» Problem to solve
No pictures go into the copy. Write out every line below exactly.

» Extracted records
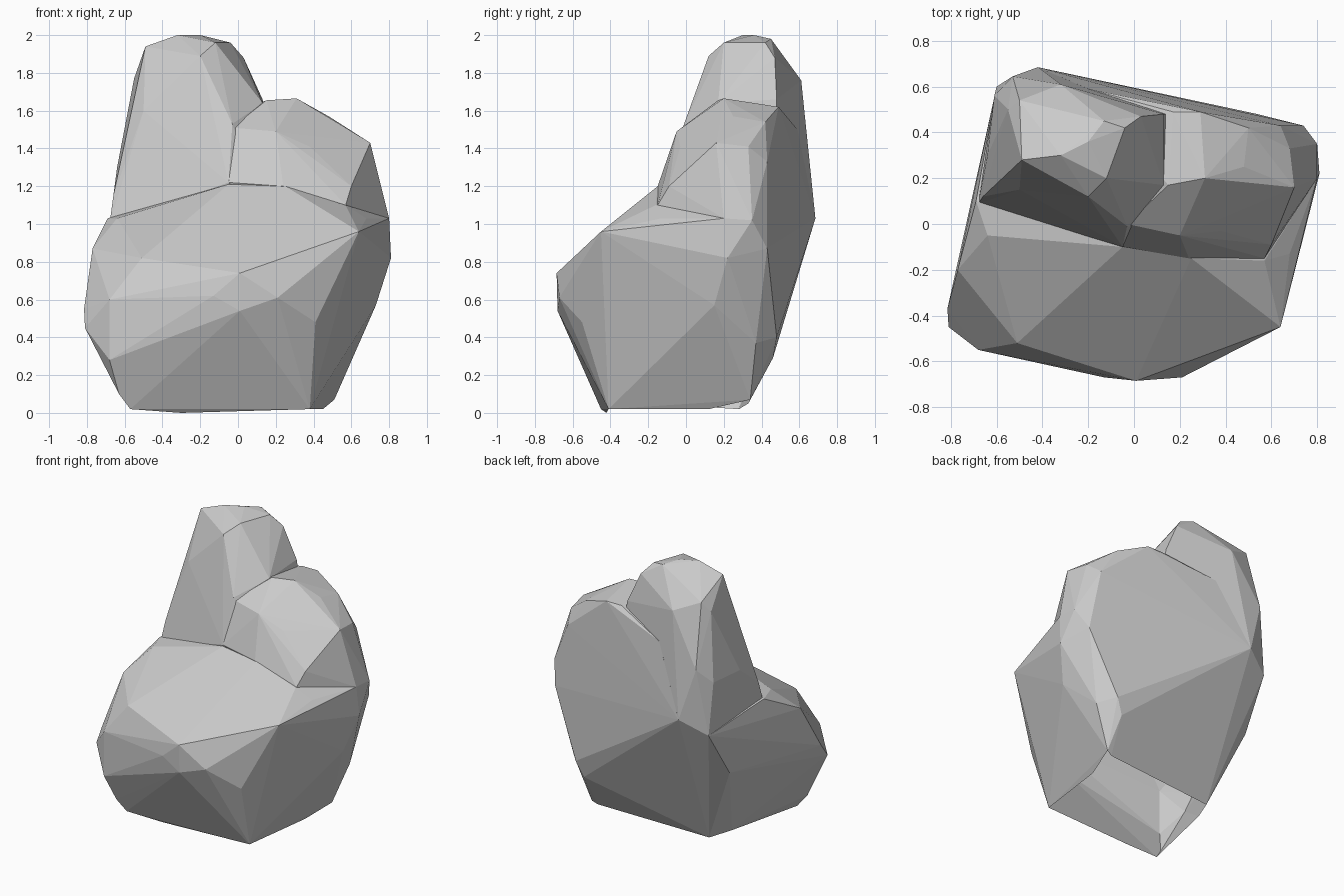
import bpy, bmesh


def hull(name, points):
    """Faceted convex stone wrapped around a few corner points."""
    bm = bmesh.new()
    for p in points:
        bm.verts.new(p)
    res = bmesh.ops.convex_hull(bm, input=bm.verts[:])
    loose = {g for g in res["geom_interior"] + res["geom_unused"]
             if isinstance(g, bmesh.types.BMVert)}
    bmesh.ops.delete(bm, geom=list(loose), context='VERTS')
    bmesh.ops.recalc_face_normals(bm, faces=bm.faces[:])
    mesh = bpy.data.meshes.new(name)
    bm.to_mesh(mesh)
    bm.free()
    ob = bpy.data.objects.new(name, mesh)
    bpy.context.collection.objects.link(ob)
    return ob


# Broad base with the sloping front ledge
rock = hull("rock", [
    (-.57, -.45, .02), (-.3, -.42, 0), (.38, -.41, .02), (.45, .12, .02),
    (.47, .33, .05), (.51, .34, .07), (-.38, .28, .02), (-.45, .12, .03),
    (-.63, -.48, .1), (-.81, -.45, .45), (-.815, -.37, .55), (-.68, -.55, .28),
    (-.68, -.55, .6), (-.13, -.67, .62), (.01, -.68, .54), (.01, -.685, .74),
    (.21, -.67, .61), (.41, -.55, .48), (.64, -.45, .96), (-.51, -.52, .82),
    (.73, .15, .57), (.63, .37, .37), (.54, .48, .4), (.49, .46, .29),
    (.81, .22, .82), (.8, .35, 1.02), (.8, .2, 1.03), (.74, .43, .87),
    (-.42, .685, 1.03), (-.13, .56, .68), (-.6, .6, .93), (-.62, .39, .59),
    (-.77, -.2, .87), (-.69, .1, 1.03), (-.64, -.05, 1.03),
    (-.17, -.29, 1.04), (-.05, -.1, 1.21), (.25, -.15, 1.2),
    (.57, -.16, 1.1), (.68, -.13, 1.03)])

# Tall peak on the left
peak = hull("peak", [
    (-.32, .3, 2), (-.2, .36, 2), (-.13, .45, 1.98), (-.12, .2, 1.96),
    (-.04, .42, 1.96), (-.2, .12, 1.89), (-.5, .54, 1.84), (-.49, .28, 1.94),
    (-.5, .15, 1.6), (-.55, .5, 1.77), (-.57, .3, 1.6), (-.32, .61, 1.76),
    (-.53, .645, 1.4), (-.61, .56, 1.3), (-.64, .3, 1.3), (-.66, .12, 1.15),
    (-.68, .09, 1.0), (.03, .47, 1.88), (.13, .48, 1.66), (.13, .17, 1.64),
    (-.03, -.01, 1.53), (-.25, .05, 1.5), (-.05, -.1, 1.22),
    (-.42, .685, 1.03), (-.6, .6, .93), (-.13, .55, .72), (-.62, .39, .62),
    (.25, .48, 1.0), (.2, -.05, .9), (-.5, .1, .7)])

# Lower shoulder on the right, filling the saddle beside the peak
shoulder = hull("shoulder", [
    (.17, .49, 1.62), (.29, .49, 1.62), (.31, .2, 1.665), (.15, .17, 1.655),
    (.2, -.05, 1.49), (-.03, .0, 1.51), (.38, -.03, 1.41), (.48, .25, 1.57),
    (.5, .42, 1.54), (.7, .16, 1.43), (.68, .33, 1.41), (.64, .43, 1.33),
    (.6, -.09, 1.2), (.66, .03, 1.1), (.57, -.15, 1.1), (.24, -.15, 1.2),
    (-.05, -.1, 1.22), (.8, .2, 1.03), (.8, .35, 1.02), (.74, .43, .87),
    (.6, .42, .5), (-.42, .685, 1.03), (-.2, .59, 1.5), (-.13, .56, .72),
    (.6, -.05, .8)])

# Fuse the three masses into one flat-faced stone
for part in (peak, shoulder):
    mod = rock.modifiers.new("join_" + part.name, 'BOOLEAN')
    mod.operation = 'UNION'
    mod.solver = 'EXACT'
    mod.object = part
bpy.context.view_layer.update()
mesh = bpy.data.meshes.new_from_object(
    rock.evaluated_get(bpy.context.evaluated_depsgraph_get()))
rock.modifiers.clear()

# Leave the underside open
bm = bmesh.new()
bm.from_mesh(mesh)
under = [f for f in bm.faces if f.normal.z < -.85 and f.calc_center_median().z < .06]
bmesh.ops.delete(bm, geom=under, context='FACES')
bm.to_mesh(mesh)
bm.free()
rock.data = mesh
for part in (peak, shoulder):
    bpy.data.objects.remove(part)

» Answer space
import bpy, bmesh


def hull(name, points):
    """Faceted convex stone wrapped around a few corner points."""
    bm = bmesh.new()
    for p in points:
        bm.verts.new(p)
    res = bmesh.ops.convex_hull(bm, input=bm.verts[:])
    loose = {g for g in res["geom_interior"] + res["geom_unused"]
             if isinstance(g, bmesh.types.BMVert)}
    bmesh.ops.delete(bm, geom=list(loose), context='VERTS')
    bmesh.ops.recalc_face_normals(bm, faces=bm.faces[:])
    mesh = bpy.data.meshes.new(name)
    bm.to_mesh(mesh)
    bm.free()
    ob = bpy.data.objects.new(name, mesh)
    bpy.context.collection.objects.link(ob)
    return ob


# Broad base with the sloping front ledge
rock = hull("rock", [
    (-.57, -.45, .02), (-.3, -.42, 0), (.38, -.41, .02), (.45, .12, .02),
    (.47, .33, .05), (.51, .34, .07), (-.38, .28, .02), (-.45, .12, .03),
    (-.63, -.48, .1), (-.81, -.45, .45), (-.815, -.37, .55), (-.68, -.55, .28),
    (-.68, -.55, .6), (-.13, -.67, .62), (.01, -.68, .54), (.01, -.685, .74),
    (.21, -.67, .61), (.41, -.55, .48), (.64, -.45, .96), (-.51, -.52, .82),
    (.73, .15, .57), (.63, .37, .37), (.54, .48, .4), (.49, .46, .29),
    (.81, .22, .82), (.8, .35, 1.02), (.8, .2, 1.03), (.74, .43, .87),
    (-.42, .685, 1.03), (-.13, .56, .68), (-.6, .6, .93), (-.62, .39, .59),
    (-.77, -.2, .87), (-.69, .1, 1.03), (-.64, -.05, 1.03),
    (-.17, -.29, 1.04), (-.05, -.1, 1.21), (.25, -.15, 1.2),
    (.57, -.16, 1.1), (.68, -.13, 1.03)])

# Tall peak on the left
peak = hull("peak", [
    (-.32, .3, 2), (-.2, .36, 2), (-.13, .45, 1.98), (-.12, .2, 1.96),
    (-.04, .42, 1.96), (-.2, .12, 1.89), (-.5, .54, 1.84), (-.49, .28, 1.94),
    (-.5, .15, 1.6), (-.55, .5, 1.77), (-.57, .3, 1.6), (-.32, .61, 1.76),
    (-.53, .645, 1.4), (-.61, .56, 1.3), (-.64, .3, 1.3), (-.66, .12, 1.15),
    (-.68, .09, 1.0), (.03, .47, 1.88), (.13, .48, 1.66), (.13, .17, 1.64),
    (-.03, -.01, 1.53), (-.25, .05, 1.5), (-.05, -.1, 1.22),
    (-.42, .685, 1.03), (-.6, .6, .93), (-.13, .55, .72), (-.62, .39, .62),
    (.25, .48, 1.0), (.2, -.05, .9), (-.5, .1, .7)])

# Lower shoulder on the right, filling the saddle beside the peak
shoulder = hull("shoulder", [
    (.17, .49, 1.62), (.29, .49, 1.62), (.31, .2, 1.665), (.15, .17, 1.655),
    (.2, -.05, 1.49), (-.03, .0, 1.51), (.38, -.03, 1.41), (.48, .25, 1.57),
    (.5, .42, 1.54), (.7, .16, 1.43), (.68, .33, 1.41), (.64, .43, 1.33),
    (.6, -.09, 1.2), (.66, .03, 1.1), (.57, -.15, 1.1), (.24, -.15, 1.2),
    (-.05, -.1, 1.22), (.8, .2, 1.03), (.8, .35, 1.02), (.74, .43, .87),
    (.6, .42, .5), (-.42, .685, 1.03), (-.2, .59, 1.5), (-.13, .56, .72),
    (.6, -.05, .8)])

# Fuse the three masses into one flat-faced stone
for part in (peak, shoulder):
    mod = rock.modifiers.new("join_" + part.name, 'BOOLEAN')
    mod.operation = 'UNION'
    mod.solver = 'EXACT'
    mod.object = part
bpy.context.view_layer.update()
mesh = bpy.data.meshes.new_from_object(
    rock.evaluated_get(bpy.context.evaluated_depsgraph_get()))
rock.modifiers.clear()

# Leave the underside open
bm = bmesh.new()
bm.from_mesh(mesh)
under = [f for f in bm.faces if f.normal.z < -.85 and f.calc_center_median().z < .06]
bmesh.ops.delete(bm, geom=under, context='FACES')
bm.to_mesh(mesh)
bm.free()
rock.data = mesh
for part in (peak, shoulder):
    bpy.data.objects.remove(part)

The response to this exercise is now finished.